The Wisconsin bills, and ongoing investigations, are part of a nationwide push by conservatives to reshape elections and voting after President Donald Trump narrowly lost a second term to Democrat Joe Biden. Evers’ veto came as Republicans in Texas moved closer to mustering a quorum to pass voting changes stymied by Democrats fleeing the state.
Wisconsin Republicans don’t have enough votes to override Evers’ veto. No Democrats supported the legislation that passed in June.
Biden beat Trump by just under 21,000 votes in Wisconsin. Numerous state and federal lawsuits brought by Trump and his allies after the defeat were rejected.
Still, Wisconsin Republicans have approved a review of the 2020 election by the nonpartisan Legislative Audit Bureau and Assembly Speaker Robin Vos has authorized a separate investigation led by a former state Supreme Court justice. State Rep. Janel Brandtjen, who leads the Assembly’s elections committee, is also pursuing her own “cyber-forensic” review of the results, with subpoenas to election clerks in two counties that demand they turn over ballots and voting equipment.
Evers said he expected the subpoenas to be fought in court.
“It’s a ridiculous effort to subject our democracy to a new low,” Evers said of attempts by Republicans in Arizona, Wisconsin and other states to conduct forensic audits of Trump’s defeat in the November 2020 election. “We held a fair, free, secure election and Joe Biden is our president. … People need to understand this election is over.”
Evers decried the bills he vetoed as “anti-democratic,” saying they make it more difficult for people to vote — particularly the elderly and those with disabilities. He vetoed the bills in the Capitol rotunda, surrounded by Democrats and advocates for the disabled.
One of the bills Evers vetoed would have required most elderly and disabled people who are indefinitely confined — unable to get to the polls on their own — to show photo ID to vote absentee. Such voters would have to apply for a ballot every year, rather than having one sent automatically.

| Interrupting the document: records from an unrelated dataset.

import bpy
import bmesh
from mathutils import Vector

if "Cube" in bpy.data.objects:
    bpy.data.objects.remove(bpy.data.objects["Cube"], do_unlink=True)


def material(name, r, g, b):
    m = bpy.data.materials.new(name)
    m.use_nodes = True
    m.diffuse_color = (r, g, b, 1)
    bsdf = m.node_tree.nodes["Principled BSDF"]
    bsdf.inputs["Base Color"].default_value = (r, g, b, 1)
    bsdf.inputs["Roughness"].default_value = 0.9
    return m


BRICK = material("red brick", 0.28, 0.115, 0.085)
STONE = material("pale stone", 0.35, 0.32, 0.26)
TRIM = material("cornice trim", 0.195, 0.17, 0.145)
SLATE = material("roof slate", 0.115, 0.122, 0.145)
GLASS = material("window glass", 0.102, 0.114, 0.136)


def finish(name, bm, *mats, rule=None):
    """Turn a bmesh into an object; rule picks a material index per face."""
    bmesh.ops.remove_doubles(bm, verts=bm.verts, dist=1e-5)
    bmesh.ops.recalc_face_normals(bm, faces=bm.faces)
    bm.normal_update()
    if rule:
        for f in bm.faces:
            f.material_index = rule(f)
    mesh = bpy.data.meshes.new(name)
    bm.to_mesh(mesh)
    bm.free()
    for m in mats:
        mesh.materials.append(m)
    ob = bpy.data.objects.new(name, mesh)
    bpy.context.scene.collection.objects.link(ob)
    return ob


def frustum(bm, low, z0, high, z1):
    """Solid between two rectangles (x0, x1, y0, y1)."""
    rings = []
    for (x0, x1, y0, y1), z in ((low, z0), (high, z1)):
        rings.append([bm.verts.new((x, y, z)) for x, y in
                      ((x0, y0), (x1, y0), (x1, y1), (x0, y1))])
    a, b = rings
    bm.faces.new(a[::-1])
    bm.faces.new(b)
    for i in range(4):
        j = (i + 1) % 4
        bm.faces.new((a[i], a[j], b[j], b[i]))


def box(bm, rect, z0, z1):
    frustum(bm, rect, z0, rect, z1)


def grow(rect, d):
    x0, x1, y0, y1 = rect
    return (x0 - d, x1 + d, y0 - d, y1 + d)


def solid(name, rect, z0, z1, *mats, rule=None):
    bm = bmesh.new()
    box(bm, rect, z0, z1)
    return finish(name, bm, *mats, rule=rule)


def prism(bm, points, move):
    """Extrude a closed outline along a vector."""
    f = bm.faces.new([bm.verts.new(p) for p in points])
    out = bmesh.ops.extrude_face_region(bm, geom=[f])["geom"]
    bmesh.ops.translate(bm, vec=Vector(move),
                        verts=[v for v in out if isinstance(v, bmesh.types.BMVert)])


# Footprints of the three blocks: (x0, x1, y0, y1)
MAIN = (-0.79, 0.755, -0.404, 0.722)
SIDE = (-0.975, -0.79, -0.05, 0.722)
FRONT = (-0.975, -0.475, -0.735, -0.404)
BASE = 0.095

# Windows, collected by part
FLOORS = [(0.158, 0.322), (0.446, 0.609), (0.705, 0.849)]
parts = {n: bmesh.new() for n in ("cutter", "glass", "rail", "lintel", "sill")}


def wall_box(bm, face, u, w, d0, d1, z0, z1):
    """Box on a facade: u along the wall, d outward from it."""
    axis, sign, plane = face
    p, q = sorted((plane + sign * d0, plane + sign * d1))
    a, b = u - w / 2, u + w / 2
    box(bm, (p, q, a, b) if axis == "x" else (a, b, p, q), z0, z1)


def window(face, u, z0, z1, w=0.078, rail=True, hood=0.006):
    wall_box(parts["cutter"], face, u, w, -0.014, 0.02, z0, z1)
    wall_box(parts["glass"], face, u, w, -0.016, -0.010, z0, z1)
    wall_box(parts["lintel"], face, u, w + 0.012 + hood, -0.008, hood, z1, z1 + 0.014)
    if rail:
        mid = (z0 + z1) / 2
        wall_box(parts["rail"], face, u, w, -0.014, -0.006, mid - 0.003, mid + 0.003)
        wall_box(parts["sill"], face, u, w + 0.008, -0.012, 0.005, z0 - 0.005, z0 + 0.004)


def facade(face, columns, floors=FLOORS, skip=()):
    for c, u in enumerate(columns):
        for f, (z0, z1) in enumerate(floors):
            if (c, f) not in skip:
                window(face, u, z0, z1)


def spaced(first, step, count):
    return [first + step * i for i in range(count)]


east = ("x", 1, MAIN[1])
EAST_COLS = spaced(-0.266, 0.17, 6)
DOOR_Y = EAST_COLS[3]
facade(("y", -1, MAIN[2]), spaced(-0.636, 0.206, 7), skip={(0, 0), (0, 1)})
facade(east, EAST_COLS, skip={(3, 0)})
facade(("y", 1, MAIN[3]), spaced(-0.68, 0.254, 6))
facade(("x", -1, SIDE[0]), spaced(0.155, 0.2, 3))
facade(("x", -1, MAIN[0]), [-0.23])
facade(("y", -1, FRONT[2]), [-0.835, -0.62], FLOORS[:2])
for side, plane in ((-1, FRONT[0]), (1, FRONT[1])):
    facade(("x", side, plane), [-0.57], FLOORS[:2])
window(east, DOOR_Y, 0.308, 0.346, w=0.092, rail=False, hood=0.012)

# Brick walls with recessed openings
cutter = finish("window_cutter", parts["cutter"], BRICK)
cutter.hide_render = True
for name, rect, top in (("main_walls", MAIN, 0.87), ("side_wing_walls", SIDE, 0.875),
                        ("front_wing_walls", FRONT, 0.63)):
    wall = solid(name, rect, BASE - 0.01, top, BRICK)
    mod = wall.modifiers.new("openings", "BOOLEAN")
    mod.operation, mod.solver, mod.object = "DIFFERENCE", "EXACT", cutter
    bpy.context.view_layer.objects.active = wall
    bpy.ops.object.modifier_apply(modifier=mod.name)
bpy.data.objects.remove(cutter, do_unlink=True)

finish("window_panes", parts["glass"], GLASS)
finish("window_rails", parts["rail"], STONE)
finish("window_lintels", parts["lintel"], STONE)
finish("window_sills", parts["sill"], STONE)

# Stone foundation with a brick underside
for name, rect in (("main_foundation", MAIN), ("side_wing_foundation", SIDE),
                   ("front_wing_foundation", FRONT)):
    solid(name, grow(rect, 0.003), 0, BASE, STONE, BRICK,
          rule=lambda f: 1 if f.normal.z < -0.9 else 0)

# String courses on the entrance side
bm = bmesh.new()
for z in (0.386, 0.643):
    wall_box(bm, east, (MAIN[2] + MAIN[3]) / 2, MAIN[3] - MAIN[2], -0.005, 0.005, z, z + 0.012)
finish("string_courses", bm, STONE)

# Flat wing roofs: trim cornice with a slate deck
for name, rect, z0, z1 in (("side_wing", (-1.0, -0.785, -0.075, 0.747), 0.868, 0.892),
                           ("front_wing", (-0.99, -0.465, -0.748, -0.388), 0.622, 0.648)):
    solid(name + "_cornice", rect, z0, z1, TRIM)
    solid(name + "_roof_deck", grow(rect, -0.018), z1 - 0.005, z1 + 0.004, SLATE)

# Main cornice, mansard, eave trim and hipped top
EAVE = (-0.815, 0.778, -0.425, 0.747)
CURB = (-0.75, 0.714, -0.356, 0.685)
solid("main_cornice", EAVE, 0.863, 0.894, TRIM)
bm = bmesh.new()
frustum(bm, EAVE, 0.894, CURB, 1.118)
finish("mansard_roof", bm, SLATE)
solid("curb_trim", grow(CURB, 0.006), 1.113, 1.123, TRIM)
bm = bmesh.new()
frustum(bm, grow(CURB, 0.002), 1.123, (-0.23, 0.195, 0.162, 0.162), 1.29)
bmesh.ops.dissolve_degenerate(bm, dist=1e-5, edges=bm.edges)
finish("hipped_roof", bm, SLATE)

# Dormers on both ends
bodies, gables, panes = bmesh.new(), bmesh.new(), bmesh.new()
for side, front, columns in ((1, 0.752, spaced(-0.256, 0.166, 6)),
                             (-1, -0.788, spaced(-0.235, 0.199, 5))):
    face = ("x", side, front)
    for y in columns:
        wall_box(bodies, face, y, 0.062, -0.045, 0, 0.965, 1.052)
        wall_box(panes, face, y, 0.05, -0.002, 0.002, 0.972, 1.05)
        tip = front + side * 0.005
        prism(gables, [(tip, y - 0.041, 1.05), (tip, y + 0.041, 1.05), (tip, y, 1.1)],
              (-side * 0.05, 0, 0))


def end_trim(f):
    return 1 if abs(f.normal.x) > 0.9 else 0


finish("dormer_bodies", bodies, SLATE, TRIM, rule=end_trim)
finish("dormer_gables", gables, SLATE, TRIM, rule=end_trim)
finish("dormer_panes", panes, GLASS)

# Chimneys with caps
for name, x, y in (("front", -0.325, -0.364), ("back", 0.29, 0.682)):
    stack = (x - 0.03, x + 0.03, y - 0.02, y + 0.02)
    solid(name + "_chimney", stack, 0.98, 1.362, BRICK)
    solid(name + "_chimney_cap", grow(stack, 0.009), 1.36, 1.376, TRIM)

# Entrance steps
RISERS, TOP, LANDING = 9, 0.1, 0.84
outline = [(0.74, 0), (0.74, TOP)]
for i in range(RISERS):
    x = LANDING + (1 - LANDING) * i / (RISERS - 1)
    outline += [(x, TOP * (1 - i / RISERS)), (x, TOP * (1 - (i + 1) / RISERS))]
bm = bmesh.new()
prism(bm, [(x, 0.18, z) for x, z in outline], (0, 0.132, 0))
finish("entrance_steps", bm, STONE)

And all absentee voters would have had to fill out more paperwork and show their ID every time they vote absentee, rather than just the first time.
Another bill would have blocked the longstanding practice of allowing local election officials to fill in missing information on the envelopes that voters use to return absentee ballots.